**Exercise description**
Write the listing out again exactly as it stands, with no images.

**Data to process**
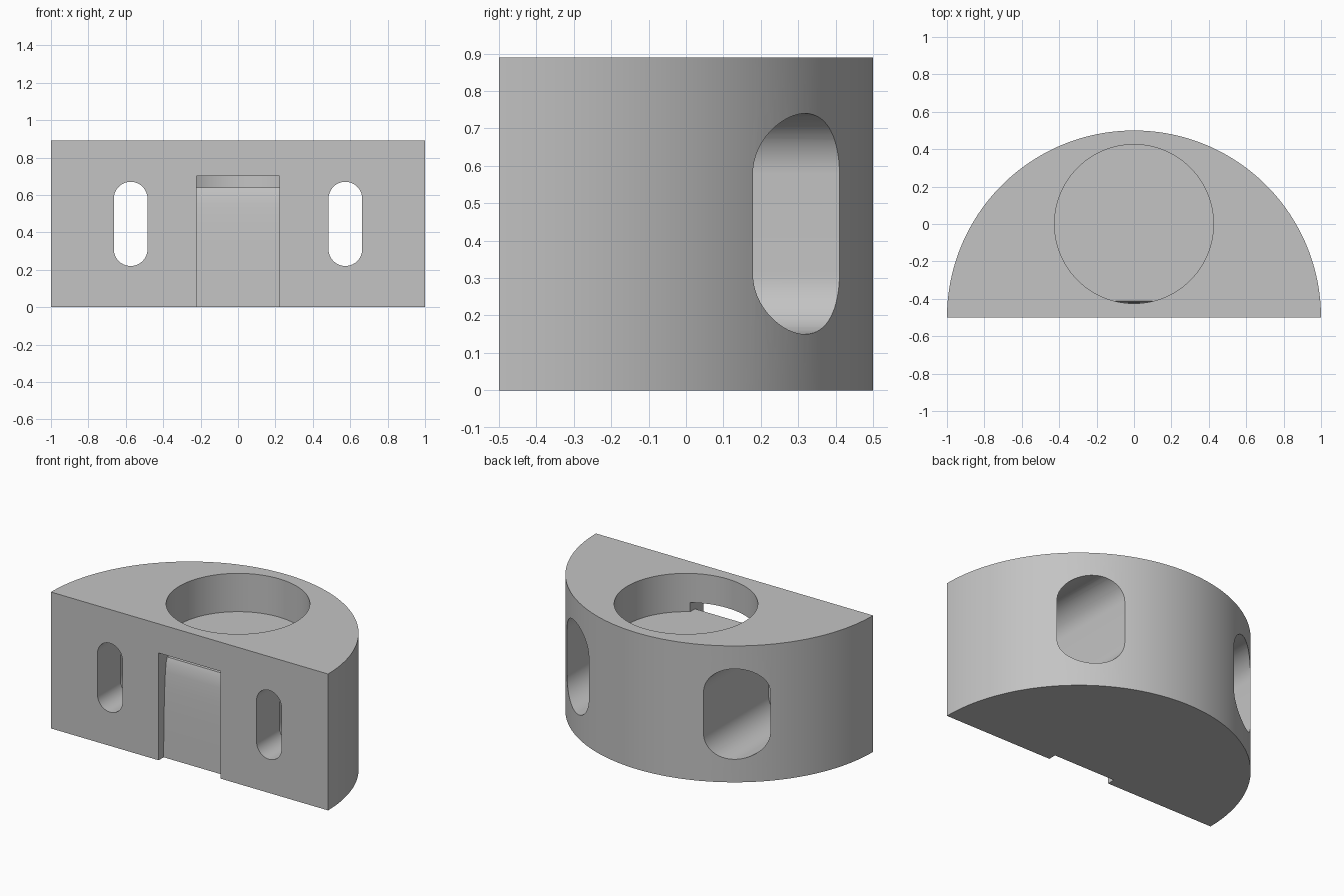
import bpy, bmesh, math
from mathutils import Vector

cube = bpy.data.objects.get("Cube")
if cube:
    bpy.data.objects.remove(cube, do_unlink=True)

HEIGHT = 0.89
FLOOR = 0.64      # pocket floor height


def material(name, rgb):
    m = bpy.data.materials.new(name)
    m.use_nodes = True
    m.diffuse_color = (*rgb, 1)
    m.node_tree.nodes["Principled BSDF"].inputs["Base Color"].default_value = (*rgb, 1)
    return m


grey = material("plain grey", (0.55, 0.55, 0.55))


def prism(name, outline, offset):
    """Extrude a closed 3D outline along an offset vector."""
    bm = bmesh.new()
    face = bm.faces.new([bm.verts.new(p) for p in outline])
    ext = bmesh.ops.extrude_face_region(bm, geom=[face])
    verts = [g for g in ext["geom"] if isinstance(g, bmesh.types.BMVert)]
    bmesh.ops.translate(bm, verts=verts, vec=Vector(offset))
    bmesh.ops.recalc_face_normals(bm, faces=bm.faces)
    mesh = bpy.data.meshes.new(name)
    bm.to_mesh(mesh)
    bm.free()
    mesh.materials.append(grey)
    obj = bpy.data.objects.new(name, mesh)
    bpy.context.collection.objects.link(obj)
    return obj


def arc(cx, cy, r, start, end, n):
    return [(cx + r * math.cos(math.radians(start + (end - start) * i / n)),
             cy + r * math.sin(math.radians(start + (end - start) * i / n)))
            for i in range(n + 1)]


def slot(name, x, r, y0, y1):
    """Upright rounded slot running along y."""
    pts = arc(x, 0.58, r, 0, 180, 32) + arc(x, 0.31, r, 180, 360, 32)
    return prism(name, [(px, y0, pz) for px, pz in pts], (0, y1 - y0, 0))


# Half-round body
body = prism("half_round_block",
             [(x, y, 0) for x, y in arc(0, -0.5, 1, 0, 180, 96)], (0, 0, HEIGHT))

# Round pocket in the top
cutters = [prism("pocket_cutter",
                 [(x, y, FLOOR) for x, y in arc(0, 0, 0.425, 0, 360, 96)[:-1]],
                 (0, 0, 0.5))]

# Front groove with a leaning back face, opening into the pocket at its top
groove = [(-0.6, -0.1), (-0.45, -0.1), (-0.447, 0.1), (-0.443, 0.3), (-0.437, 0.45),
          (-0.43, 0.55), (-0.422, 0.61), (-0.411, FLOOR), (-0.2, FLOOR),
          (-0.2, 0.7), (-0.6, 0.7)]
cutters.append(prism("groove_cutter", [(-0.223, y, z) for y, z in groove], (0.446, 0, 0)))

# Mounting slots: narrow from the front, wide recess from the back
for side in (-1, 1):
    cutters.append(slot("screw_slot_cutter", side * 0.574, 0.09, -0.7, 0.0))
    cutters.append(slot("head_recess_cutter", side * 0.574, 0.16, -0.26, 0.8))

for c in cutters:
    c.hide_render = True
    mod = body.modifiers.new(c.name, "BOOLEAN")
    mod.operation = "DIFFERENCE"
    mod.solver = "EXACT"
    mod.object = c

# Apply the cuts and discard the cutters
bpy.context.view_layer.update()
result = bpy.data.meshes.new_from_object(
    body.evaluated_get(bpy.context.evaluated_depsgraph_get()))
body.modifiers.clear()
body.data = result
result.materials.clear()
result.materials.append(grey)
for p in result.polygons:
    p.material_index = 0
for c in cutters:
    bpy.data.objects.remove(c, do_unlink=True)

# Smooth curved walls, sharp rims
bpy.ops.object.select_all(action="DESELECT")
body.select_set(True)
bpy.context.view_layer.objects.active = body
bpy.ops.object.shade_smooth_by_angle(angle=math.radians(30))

**Exercise response**
import bpy, bmesh, math
from mathutils import Vector

cube = bpy.data.objects.get("Cube")
if cube:
    bpy.data.objects.remove(cube, do_unlink=True)

HEIGHT = 0.89
FLOOR = 0.64      # pocket floor height


def material(name, rgb):
    m = bpy.data.materials.new(name)
    m.use_nodes = True
    m.diffuse_color = (*rgb, 1)
    m.node_tree.nodes["Principled BSDF"].inputs["Base Color"].default_value = (*rgb, 1)
    return m


grey = material("plain grey", (0.55, 0.55, 0.55))


def prism(name, outline, offset):
    """Extrude a closed 3D outline along an offset vector."""
    bm = bmesh.new()
    face = bm.faces.new([bm.verts.new(p) for p in outline])
    ext = bmesh.ops.extrude_face_region(bm, geom=[face])
    verts = [g for g in ext["geom"] if isinstance(g, bmesh.types.BMVert)]
    bmesh.ops.translate(bm, verts=verts, vec=Vector(offset))
    bmesh.ops.recalc_face_normals(bm, faces=bm.faces)
    mesh = bpy.data.meshes.new(name)
    bm.to_mesh(mesh)
    bm.free()
    mesh.materials.append(grey)
    obj = bpy.data.objects.new(name, mesh)
    bpy.context.collection.objects.link(obj)
    return obj


def arc(cx, cy, r, start, end, n):
    return [(cx + r * math.cos(math.radians(start + (end - start) * i / n)),
             cy + r * math.sin(math.radians(start + (end - start) * i / n)))
            for i in range(n + 1)]


def slot(name, x, r, y0, y1):
    """Upright rounded slot running along y."""
    pts = arc(x, 0.58, r, 0, 180, 32) + arc(x, 0.31, r, 180, 360, 32)
    return prism(name, [(px, y0, pz) for px, pz in pts], (0, y1 - y0, 0))


# Half-round body
body = prism("half_round_block",
             [(x, y, 0) for x, y in arc(0, -0.5, 1, 0, 180, 96)], (0, 0, HEIGHT))

# Round pocket in the top
cutters = [prism("pocket_cutter",
                 [(x, y, FLOOR) for x, y in arc(0, 0, 0.425, 0, 360, 96)[:-1]],
                 (0, 0, 0.5))]

# Front groove with a leaning back face, opening into the pocket at its top
groove = [(-0.6, -0.1), (-0.45, -0.1), (-0.447, 0.1), (-0.443, 0.3), (-0.437, 0.45),
          (-0.43, 0.55), (-0.422, 0.61), (-0.411, FLOOR), (-0.2, FLOOR),
          (-0.2, 0.7), (-0.6, 0.7)]
cutters.append(prism("groove_cutter", [(-0.223, y, z) for y, z in groove], (0.446, 0, 0)))

# Mounting slots: narrow from the front, wide recess from the back
for side in (-1, 1):
    cutters.append(slot("screw_slot_cutter", side * 0.574, 0.09, -0.7, 0.0))
    cutters.append(slot("head_recess_cutter", side * 0.574, 0.16, -0.26, 0.8))

for c in cutters:
    c.hide_render = True
    mod = body.modifiers.new(c.name, "BOOLEAN")
    mod.operation = "DIFFERENCE"
    mod.solver = "EXACT"
    mod.object = c

# Apply the cuts and discard the cutters
bpy.context.view_layer.update()
result = bpy.data.meshes.new_from_object(
    body.evaluated_get(bpy.context.evaluated_depsgraph_get()))
body.modifiers.clear()
body.data = result
result.materials.clear()
result.materials.append(grey)
for p in result.polygons:
    p.material_index = 0
for c in cutters:
    bpy.data.objects.remove(c, do_unlink=True)

# Smooth curved walls, sharp rims
bpy.ops.object.select_all(action="DESELECT")
body.select_set(True)
bpy.context.view_layer.objects.active = body
bpy.ops.object.shade_smooth_by_angle(angle=math.radians(30))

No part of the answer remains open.